According to a new report by Morgan Stanley, Google may pay Apple more than $1 billion in 2014 to remain as the default search engine on iOS. Google paid only $82 million to be the default search in 2009 for the same agreement. Morgan Stanley analyst Scott Devitt believes that the deal is based on a per-device basis. And as we all know, the number of iPads, iPods, and iPhones sold has grown astronomically between 2009 and 2013. For every dollar of revenue that Google makes from iOS from advertising and data collection, Apple receives around 75 cents from Google.

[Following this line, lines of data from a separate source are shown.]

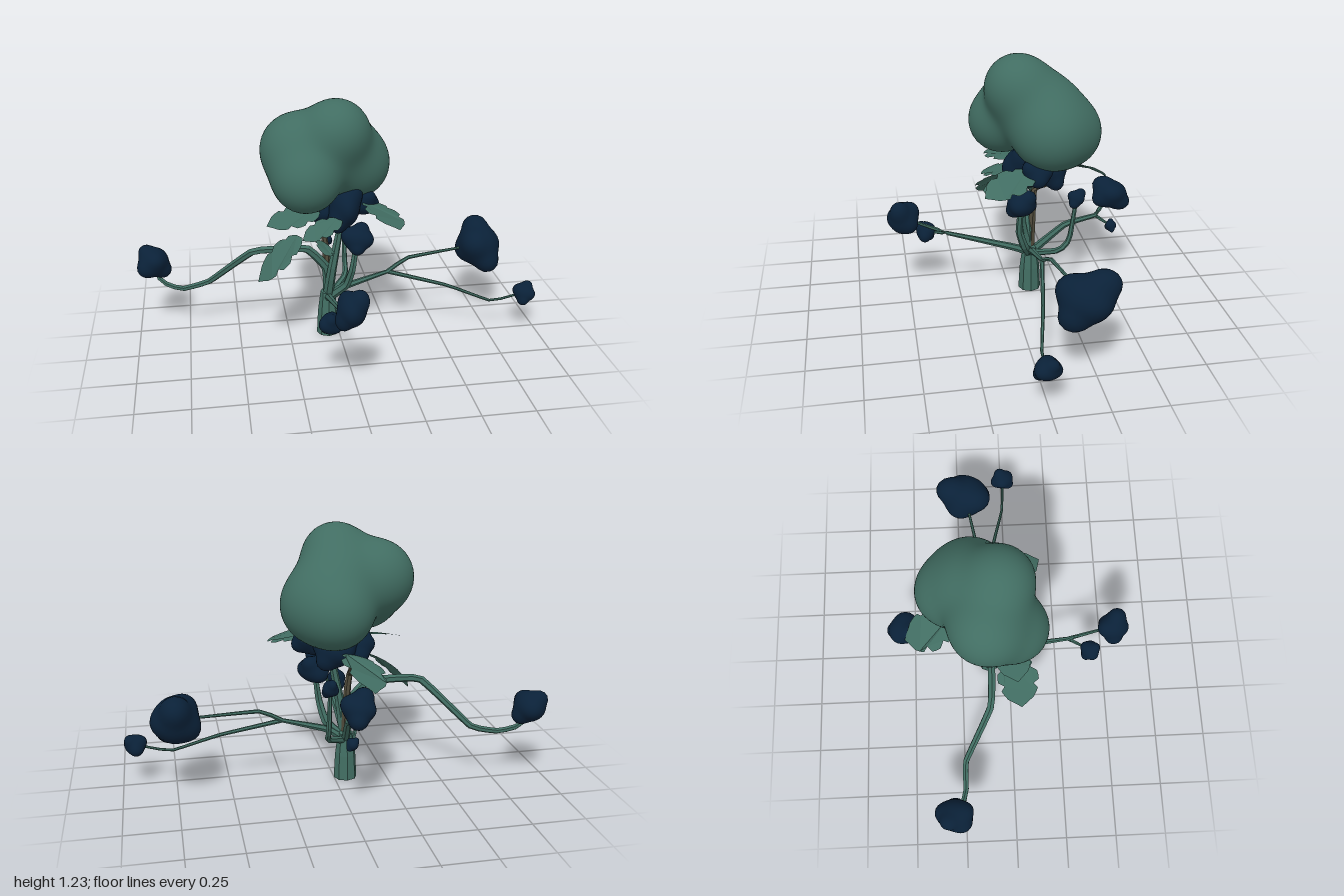
import * as THREE from 'three';
import { mergeVertices } from 'three/addons/utils/BufferGeometryUtils.js';

const V = (p) => new THREE.Vector3(...p);

// Smooth lumpy mass: rays from the centre stop at a soft union of balls { p, r }
function lumpGeometry(centre, balls, detail, soft) {
  const sphere = new THREE.IcosahedronGeometry(1, detail);
  sphere.deleteAttribute('uv');
  sphere.deleteAttribute('normal');
  const g = mergeVertices(sphere, 1e-4);
  const distance = (q) =>
    -soft * Math.log(balls.reduce((sum, b) => sum + Math.exp((b.r - q.distanceTo(b.p)) / soft), 0));
  const pos = g.attributes.position;
  const dir = new THREE.Vector3();
  const q = new THREE.Vector3();
  for (let i = 0; i < pos.count; i++) {
    dir.fromBufferAttribute(pos, i);
    let t = 2;
    for (let k = 0; k < 40; k++) t -= 0.9 * distance(q.copy(centre).addScaledVector(dir, t));
    q.copy(centre).addScaledVector(dir, t);
    pos.setXYZ(i, q.x, q.y, q.z);
  }
  g.computeVertexNormals();
  return g;
}

// Rounded five-lobed foliage clump of about unit radius; turn varies its shape
function clumpGeometry(turn) {
  const balls = [{ p: new THREE.Vector3(), r: 0.8 }];
  for (let i = 0; i < 5; i++) {
    const a = turn + i * 2.51;
    balls.push({
      p: new THREE.Vector3(Math.cos(a) * 0.46, i * 0.24 - 0.48, Math.sin(a) * 0.46),
      r: 0.47 + 0.05 * Math.sin(a * 3),
    });
  }
  return lumpGeometry(new THREE.Vector3(), balls, 5, 0.08);
}

function faceted(g) {
  const f = g.toNonIndexed();
  f.computeVertexNormals();
  return f;
}

// Six-sided limb that tapers to half its thickness
function limbGeometry(points, radius) {
  const curve = new THREE.CatmullRomCurve3(points.map(V), false, 'catmullrom', 0.15);
  const n = (points.length - 1) * 4, sides = 6;
  const g = new THREE.TubeGeometry(curve, n, radius, sides);
  const pos = g.attributes.position;
  const v = new THREE.Vector3();
  for (let k = 0; k < pos.count; k++) {
    const t = Math.floor(k / (sides + 1)) / n;
    const p = curve.getPointAt(t);
    v.fromBufferAttribute(pos, k).sub(p).multiplyScalar(1 - t / 2).add(p);
    pos.setXYZ(k, v.x, v.y, v.z);
  }
  return faceted(g);
}

// Broad notched leaf from base to tip, arched upwards; roll tilts it about its length
function leafGeometry(base, tip, width, arch, roll) {
  const outline = [new THREE.Vector2(0, 0)];
  const steps = 13;
  for (const s of [1, -1]) {
    for (let i = 1; i < steps; i++) {
      const u = (s > 0 ? i : steps - i) / steps;
      const notch = Math.round(u * steps) % 4 === 0 ? 0.74 : 1;
      outline.push(new THREE.Vector2(u, s * notch * Math.sin(Math.PI * u) ** 0.6));
    }
    if (s > 0) outline.push(new THREE.Vector2(1, 0));
  }
  const g = new THREE.ShapeGeometry(new THREE.Shape(outline));
  const along = V(tip).sub(V(base));
  const side = new THREE.Vector3(along.z, 0, -along.x).setLength(width);
  side.y = roll * width;
  const pos = g.attributes.position;
  for (let i = 0; i < pos.count; i++) {
    const u = pos.getX(i), w = pos.getY(i);
    const p = V(base).addScaledVector(along, u).addScaledVector(side, w);
    pos.setXYZ(i, p.x, p.y + arch * (4 * u * (1 - u) - 0.3 * w * w), p.z);
  }
  return faceted(g);
}

export function createModel() {
  const group = new THREE.Group();
  const material = (name, color, side = THREE.FrontSide) =>
    Object.assign(new THREE.MeshStandardMaterial({ color, side }), { name });
  const green = material('leafGreen', 0x416d62, THREE.DoubleSide);
  const navy = material('darkNavy', 0x0a2138);
  const brown = material('oliveBark', 0x504b3b);
  const add = (name, geometry, mat) => {
    const mesh = new THREE.Mesh(geometry, mat);
    mesh.name = name;
    group.add(mesh);
    return mesh;
  };
  let turn = 0;
  const clump = (name, centre, radii) => {
    const mesh = add(name, clumpGeometry(turn++), navy);
    mesh.position.set(...centre);
    mesh.scale.set(...radii);
  };
  // A limb, with a clump on its end when radii are given
  const grow = (name, radius, path, radii) => {
    add(`${name}Limb`, limbGeometry(path, radius), green);
    if (radii) clump(`${name}Clump`, path[path.length - 1], radii);
  };

  // Canopy
  const lobe = (x, y, z, r) => ({ p: new THREE.Vector3(x, y, z), r });
  add('canopy', lumpGeometry(new THREE.Vector3(-0.05, 0.93, -0.12), [
    lobe(-0.02, 1.08, -0.035, 0.15), lobe(-0.2, 0.985, -0.1, 0.17), lobe(-0.17, 0.87, 0.02, 0.155),
    lobe(0.09, 0.88, -0.17, 0.165), lobe(0.02, 0.86, -0.265, 0.155), lobe(0, 0.96, -0.15, 0.175),
  ], 14, 0.036), green);

  // Trunk
  const profile = [[0, 0], [0.056, 0], [0.05, 0.12], [0.036, 0.23], [0, 0.25]];
  const trunk = new THREE.LatheGeometry(profile.map(([r, y]) => new THREE.Vector2(r, y)), 8);
  add('trunk', faceted(trunk.translate(-0.055, 0, -0.105)), green);

  // Limbs spreading from the top of the trunk and from three forks
  const root = [-0.055, 0.19, -0.105];
  const leftFork = [0.25, 0.314, -0.105];
  const frontFork = [-0.055, 0.335, 0.3];
  const backFork = [-0.03, 0.385, -0.43];
  grow('right', 0.024, [root, [-0.06, 0.36, -0.1], [-0.16, 0.475, -0.09], [-0.42, 0.475, -0.1],
    [-0.64, 0.265, -0.235], [-0.78, 0.23, -0.24], [-0.88, 0.265, -0.27], [-0.91, 0.367, -0.29]],
  [0.092, 0.09, 0.1]);
  grow('left', 0.02, [root, [0.03, 0.25, -0.1], leftFork]);
  grow('upperLeft', 0.011, [leftFork, [0.36, 0.375, -0.125], [0.745, 0.39, -0.195]], [0.128, 0.132, 0.15]);
  grow('lowerLeft', 0.011, [leftFork, [0.55, 0.24, -0.05], [0.77, 0.16, 0], [0.935, 0.2, 0.01]],
    [0.06, 0.06, 0.067]);
  grow('front', 0.02, [root, [-0.055, 0.225, -0.04], frontFork]);
  grow('upperFront', 0.011, [frontFork, [-0.037, 0.445, 0.517]], [0.08, 0.098, 0.086]);
  grow('lowerFront', 0.01, [frontFork, [-0.117, 0.325, 0.408]], [0.055, 0.062, 0.055]);
  grow('back', 0.022, [root, [-0.045, 0.26, -0.18], [-0.03, 0.35, -0.28], backFork]);
  grow('upperBack', 0.012, [backFork, [-0.025, 0.5, -0.5]], [0.086, 0.082, 0.102]);
  grow('lowerBack', 0.01, [backFork, [0, 0.337, -0.503]], [0.032, 0.034, 0.03]);
  grow('curved', 0.018, [root, [0.055, 0.25, -0.23], [0.06, 0.31, -0.28], [0.06, 0.53, -0.31]],
    [0.042, 0.047, 0.047]);
  grow('inner', 0.025, [root, [0.035, 0.28, -0.06], [0.06, 0.38, -0.03], [0.082, 0.535, -0.038]],
    [0.084, 0.078, 0.084]);
  grow('crown', 0.028, [root, [-0.04, 0.36, -0.06], [0.025, 0.7, -0.07]], [0.09, 0.132, 0.13]);
  add('barkStem', limbGeometry([root, [-0.06, 0.45, -0.12], [-0.07, 0.54, -0.13],
    [-0.06, 0.565, -0.2], [-0.05, 0.62, -0.24]], 0.023), brown);

  // Clumps packed beneath the canopy
  clump('crownLeftClump', [0.125, 0.7, -0.1], [0.082, 0.076, 0.08]);
  clump('crownRightClump', [-0.1, 0.68, -0.13], [0.095, 0.082, 0.1]);
  clump('crownBackClump', [0.01, 0.67, -0.185], [0.115, 0.1, 0.09]);

  // Leaves: base, tip, half width, arch, roll
  const leaf = (name, ...shape) => add(name, leafGeometry(...shape), green);
  leaf('leftLeaf', [0.14, 0.71, -0.09], [0.25, 0.65, 0.16], 0.09, 0.015, -0.25);
  leaf('rightLeaf', [-0.1, 0.69, -0.02], [-0.36, 0.655, 0.03], 0.09, 0.015, -0.2);
  leaf('droopingLeaf', [-0.19, 0.58, 0.02], [-0.41, 0.38, 0.05], 0.1, 0.03, -0.2);
  leaf('frontLeaf', [0, 0.66, 0.03], [-0.2, 0.6, 0.1], 0.055, 0.015, -0.4);
  leaf('lowerLeaf', [-0.08, 0.54, 0], [-0.1, 0.53, 0.12], 0.045, 0.01, -0.7);
  leaf('backLeaf', [-0.06, 0.66, -0.24], [-0.1, 0.56, -0.5], 0.1, 0.04, -0.3);

  return group;
}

Based on the same ratio, the Mozilla Foundation may get as high as $400 million from Google in 2014 to remain as the default search provider for the Firefox browser. Microsoft may get into a bidding war with Google next year to make Bing.com the default search on iOS. Currently Bing.com is the default search on BlackBerrys and Nokia phones.
Perhaps Google will not make a bid at all considering the number of Android devices that are out there now. Samsung is now the dominant manufacturer and Google is the default search for Android devices. Android and iOS keep going back-and-forth as the leader mobile operating system every quarter depending on which measurement company you believe.